Clearly, the majority of young researchers do not fully appreciate the benefits and virtues of these resources. We found that students were reticent about using particular social media tools unless they were immediately applicable to their research disciplines or to the focus of their studies.
According to a UK study conducted by JISC and the British Library, research students need more informal and face-to-face support if they are to obtain the maximum benefit from open web technologies and social media. The Researchers of Tomorrow project surveyed 17,000 ‘Generation Y’ doctoral students born between 1982 and 1994, and found that the use of social media applications within a research setting increased only gradually over a three-year period of study.
Whilst online forums were used by 23 per cent of all students, only 13 per cent played an active role in discussions. 23 per cent followed blogs but only nine per cent regularly contributed to their own blog. The team also identified low levels of active uptake in terms of institutionally-provided open web resources.
Louisa Dale, Senior Relations and Support Manager at JISC, spoke to ScienceOmega.com
to explain more about the intentions behind this project. I began by asking Dale why it is so important for today’s students to be well versed in the use of open web technologies and social media.
"Both JISC and the British Library are keen for researchers to exploit all
of the tools and technologies that are available to them, and these tools don’t necessarily have to be web-based," she replied. "We need to make sure that our young researchers are using the resources that are available to support their specific disciplinal needs, and that they are getting the most out of their institutional and academic experiences. Obviously, at JISC, we want to promote the use of technologies, not as ends in themselves, but as tools to support academic practice. It’s about making sure that students are equipped to deliver the best research outputs that they possibly can."
The results of this study will come as a surprise to many. It is easy to assume that all youngsters are supremely tech-savvy, and that web technologies and social media come as second nature to Generation Y. As Dale explains, however, the researchers were careful not to make any assumptions before conducting their investigation.
"We funded this research to establish a benchmark so that we could be informed about our levels of investment and our support for universities," she explained. "Julie Carpenter, the lead researcher of the study, saw this as an opportunity to go directly to the students, rather than the institutions, and to learn through their experiences. We wanted to hear it from the horse’s mouth, as it were. It was important for us to understand current trends and practices, and crucially, not to assume anything about what was used and what was useful."
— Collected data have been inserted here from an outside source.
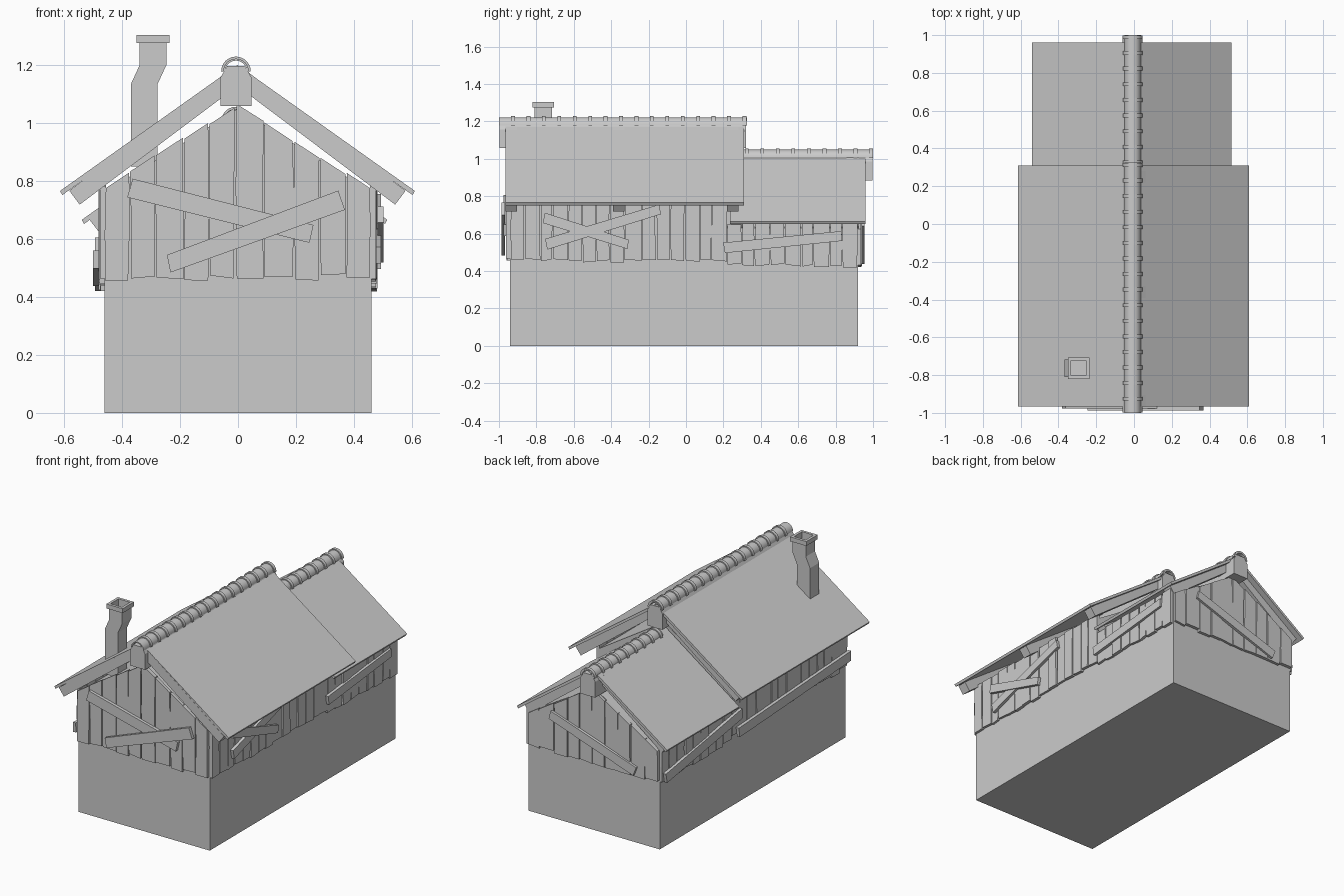
import bpy, bmesh, math, random

if "Cube" in bpy.data.objects:
    bpy.data.objects.remove(bpy.data.objects["Cube"])

random.seed(4)
CX = -0.007   # ridge centre line


def prism(bm, pts, a, b, along='Y'):
    """Extrude a 2D outline (u, z) from a to b along Y (u = x) or X (u = y)."""
    place = (lambda u, v, w: (u, w, v)) if along == 'Y' else (lambda u, v, w: (w, u, v))
    r1 = [bm.verts.new(place(u, v, a)) for u, v in pts]
    r2 = [bm.verts.new(place(u, v, b)) for u, v in pts]
    n = len(pts)
    bm.faces.new(r1)
    bm.faces.new(r2[::-1])
    for i in range(n):
        j = (i + 1) % n
        bm.faces.new((r1[j], r1[i], r2[i], r2[j]))


def finish(name, bm):
    bmesh.ops.recalc_face_normals(bm, faces=bm.faces)
    me = bpy.data.meshes.new(name)
    bm.to_mesh(me)
    bm.free()
    ob = bpy.data.objects.new(name, me)
    bpy.context.collection.objects.link(ob)
    return ob


def bar(p, q, w, rough=0.0):
    """Outline of a straight board between p and q with width w."""
    dx, dz = q[0] - p[0], q[1] - p[1]
    l = math.hypot(dx, dz)
    nx, nz = -dz / l * w / 2, dx / l * w / 2
    j = lambda: random.uniform(-rough, rough)
    return [(p[0] + nx + j(), p[1] + nz + j()), (p[0] - nx + j(), p[1] - nz + j()),
            (q[0] - nx + j(), q[1] - nz + j()), (q[0] + nx + j(), q[1] + nz + j())]


def gable(half, eave, apex):
    return [(-half, 0), (half, 0), (half, eave), (0, apex), (-half, eave)]


# House body: tall front part and lower rear part
for name, y0, y1, eave, apex in (("front_body", -0.94, 0.22, 0.76, 1.05),
                                 ("rear_body", 0.22, 0.92, 0.63, 0.9)):
    bm = bmesh.new()
    prism(bm, gable(0.46, eave, apex), y0, y1)
    finish(name, bm)


def planks(name, u0, u1, n, bottom, top, w0, along):
    """Row of uneven vertical planks; top is a function of u, w0 the wall plane."""
    bm = bmesh.new()
    step = (u1 - u0) / n
    out = math.copysign(1, w0)
    cuts = [u0 + step * i + (random.uniform(-.12, .12) * step if 0 < i < n else 0)
            for i in range(n + 1)]
    for l, r in zip(cuts, cuts[1:]):
        j = lambda s=.006: random.uniform(-s, s)
        zb = bottom + j(.008)
        zt = j(.006)
        mid = (bottom + top((l + r) / 2)) / 2
        pts = [(l + .003 + j(.003), zb + j()), (r - .003 + j(.003), zb + j()),
               (r - .002 + j(.003), mid + j(.03)), (r - .003 + j(.002), top(r) + zt)]
        if l < 0 < r and along == 'Y':
            pts.append((0, top(0) + zt))
        pts += [(l + .003 + j(.002), top(l) + zt), (l + .002 + j(.003), mid + j(.03))]
        prism(bm, pts, w0 - out * .004, w0 + out * random.uniform(.014, .022), along)
    finish(name, bm)


planks("front_gable_planks", -0.46, 0.46, 10, 0.465, lambda u: 1.06 - .62 * abs(u), -0.94, 'Y')
planks("rear_gable_planks", -0.46, 0.46, 10, 0.43, lambda u: 0.9 - .6 * abs(u), 0.92, 'Y')
for side, s in (("right", 1), ("left", -1)):
    planks(side + "_front_planks", -0.94, 0.22, 15, 0.455, lambda u: 0.785, s * 0.46, 'X')
    planks(side + "_rear_planks", 0.22, 0.92, 9, 0.43, lambda u: 0.655, s * 0.46, 'X')

# Repair boards nailed over the planks
for name, p, q, w, d, along in (
        ("front_board_a", (-0.37, 0.775), (0.25, 0.62), .065, -0.965, 'Y'),
        ("front_board_b", (-0.24, 0.51), (0.36, 0.735), .062, -0.975, 'Y'),
        ("right_board_a", (-0.745, 0.545), (-0.14, 0.73), .055, 0.482, 'X'),
        ("right_board_b", (-0.76, 0.68), (-0.31, 0.545), .055, 0.489, 'X'),
        ("right_board_c", (0.2, 0.52), (0.83, 0.59), .058, 0.482, 'X'),
        ("left_board_a", (0.9, 0.45), (0.14, 0.575), .06, -0.482, 'X'),
        ("left_board_b", (0.18, 0.47), (-0.94, 0.53), .06, -0.488, 'X'),
        ("rear_board", (0.29, 0.67), (-0.31, 0.47), .06, 0.942, 'Y')):
    bm = bmesh.new()
    prism(bm, bar(p, q, w, .006), d - math.copysign(.008, d), d + math.copysign(.012, d), along)
    finish(name, bm)


def roof(name, cx, drop, half, y0, y1, rafter_x, rafter_ys):
    """Pair of roof sheets with rafters beneath."""
    bm = bmesh.new()
    rf = bmesh.new()
    z = lambda x: 1.2 - drop - .71 * x
    for s in (-1, 1):
        prism(bm, [(cx, z(0)), (cx + s * half, z(half)), (cx + s * (half - .008), z(half) - .014),
                   (cx, z(0) - .02)], y0, y1)
        low = (s * (rafter_x - .018), 1.155 - drop - .75 * (rafter_x - .03))
        top = (s * .02, low[1] + .752 * (rafter_x - .038))
        for y in rafter_ys:
            prism(rf, bar((cx + low[0], low[1]), (cx + top[0], top[1]), .06), y - .031, y + .031)
    finish(name + "_sheets", bm)
    finish(name + "_rafters", rf)


roof("front_roof", -0.002, 0.0, 0.612, -0.965, 0.31, 0.58, (-0.935, -0.36, 0.25))
roof("rear_roof", -0.012, 0.16, 0.527, 0.235, 0.96, 0.5, (0.27, 0.89))


def ridge(name, y0, y1, zc, rings):
    """Chamfered ridge beam covered with half-round tiles and collars."""
    bm = bmesh.new()
    x = .053
    prism(bm, [(CX - x, zc - .12), (CX + x, zc - .12), (CX + x, zc - .02), (CX + .03, zc + .018),
               (CX - .03, zc + .018), (CX - x, zc - .02)], y0 + .003, y1 - .003)
    finish(name + "_beam", bm)

    def arc(r, t, n=12):
        a = [math.pi * i / n for i in range(n + 1)]
        return ([(CX + r * math.cos(k), zc + r * math.sin(k)) for k in a] +
                [(CX + (r - t) * math.cos(k), zc + (r - t) * math.sin(k)) for k in reversed(a)])
    bm = bmesh.new()
    prism(bm, arc(.044, .007), y0, y1)
    for y in rings:
        prism(bm, arc(.051, .01), y - .01, y + .01)
    ob = finish(name + "_tiles", bm)
    for o in bpy.context.selected_objects:
        o.select_set(False)
    ob.select_set(True)
    bpy.context.view_layer.objects.active = ob
    bpy.ops.object.shade_smooth_by_angle(angle=math.radians(35))


ridge("front_ridge", -1.0, 0.325, 1.178, [-0.925 + .0825 * i for i in range(16)])
ridge("rear_ridge", 0.30, 1.0, 1.005, [0.325 + .083 * i for i in range(9)])

# Crooked chimney: square loops stacked up, over the cap lip and down the flue
bm = bmesh.new()
loops = []
for cx, z, h in ((-.323, .85, .046), (-.323, 1.135, .046), (-.293, 1.2, .046), (-.293, 1.275, .046),
                 (-.293, 1.275, .057), (-.293, 1.303, .057), (-.293, 1.303, .04), (-.293, 1.2, .04)):
    loops.append([bm.verts.new((cx + h * a, -.763 + h * b, z))
                  for a, b in ((-1, -1), (1, -1), (1, 1), (-1, 1))])
for lo, hi in zip(loops, loops[1:]):
    for i in range(4):
        j = (i + 1) % 4
        bm.faces.new((lo[i], lo[j], hi[j], hi[i]))
bm.faces.new(loops[0][::-1])
bm.faces.new(loops[-1])
finish("chimney", bm)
I asked Dale whether the results that were obtained suggested that Generation Y students were not fully aware of the benefits offered by these resources.
"Clearly, the majority of young researchers do not fully appreciate the benefits and virtues of these resources," she replied. "We found that students were reticent about using particular social media tools unless they were immediately applicable to their research disciplines or to the focus of their studies. They weren’t necessarily adventurous in testing and trialling, partly because they have significant time pressures placed upon them. One would imagine that most are really focused on their studies rather than on experimenting during the course of their PhD.
"We are keen to work further with PhD supervisors in particular, to enhance their understanding of the potential of social media. We are also eager to work with institutions in order to establish peer support networks. Clearly, peer support is very important to PhD students as it is immediately available and allows them to turn to their friends for help. There are opportunities for universities to work closely with peer support networks, and some are already doing this."
Developments within fields such as social media certainly move at a brisk pace. Popularity of a particular tool does not seem to prevent ‘the next big thing’ from quickly taking over the mantle. I asked Dale whether she believed that these technologies were here to stay, and if so, whether their becoming more widely utilised within the research community was inevitable.
"In terms of technologies, we rarely imagine that anything is here to stay. Our development and use of products is constantly evolving. Specific tools will evolve and improve and new products will come into the marketplace. They may be home-grown or institutionally developed. They may be shared services that are available to all universities or commercial products. In any event, we are focused on allowing individuals and universities to understand the available opportunities at any one time, and on helping them to recognise how to utilise or adapt these technologies for their own immediate needs.
"This can be quite challenging – especially if you have pressures on your time or if you are not technologically savvy. We’ll try to address these issues through a number of activities, not least by looking at digital literacy within universities. In a wider context, we need to work with other countries to support infrastructures and research. We are talking to the European Commission about how we can make use of the generic sector tools that are available, and about how best to respond to the real challenges that exist at a discipline level."
I concluded our conversation by asking about the implications that the wider adoption of these technologies by researchers, could have for science.
"That’s a good question, but it’s also a hard one to answer," Dale replied. "I am in Birmingham today to attend a workshop with a US organisation called the Coalition for Networked Information (CNI). Here, experts will think about the changing nature of scholarly discourse, and consider the transformative potential of technology. Again, I must emphasise that technology should not be viewed as an end in itself. We need to optimise research without disrupting the process.
"That’s not to say that these technologies don’t have real transformative potential when it comes to science. We are sure that they do, but they are part and parcel of wider developments and improvements within the system of research. They represent just some of the opportunities that are currently available. We want to exploit their potential in a positive sense and not as an end in itself."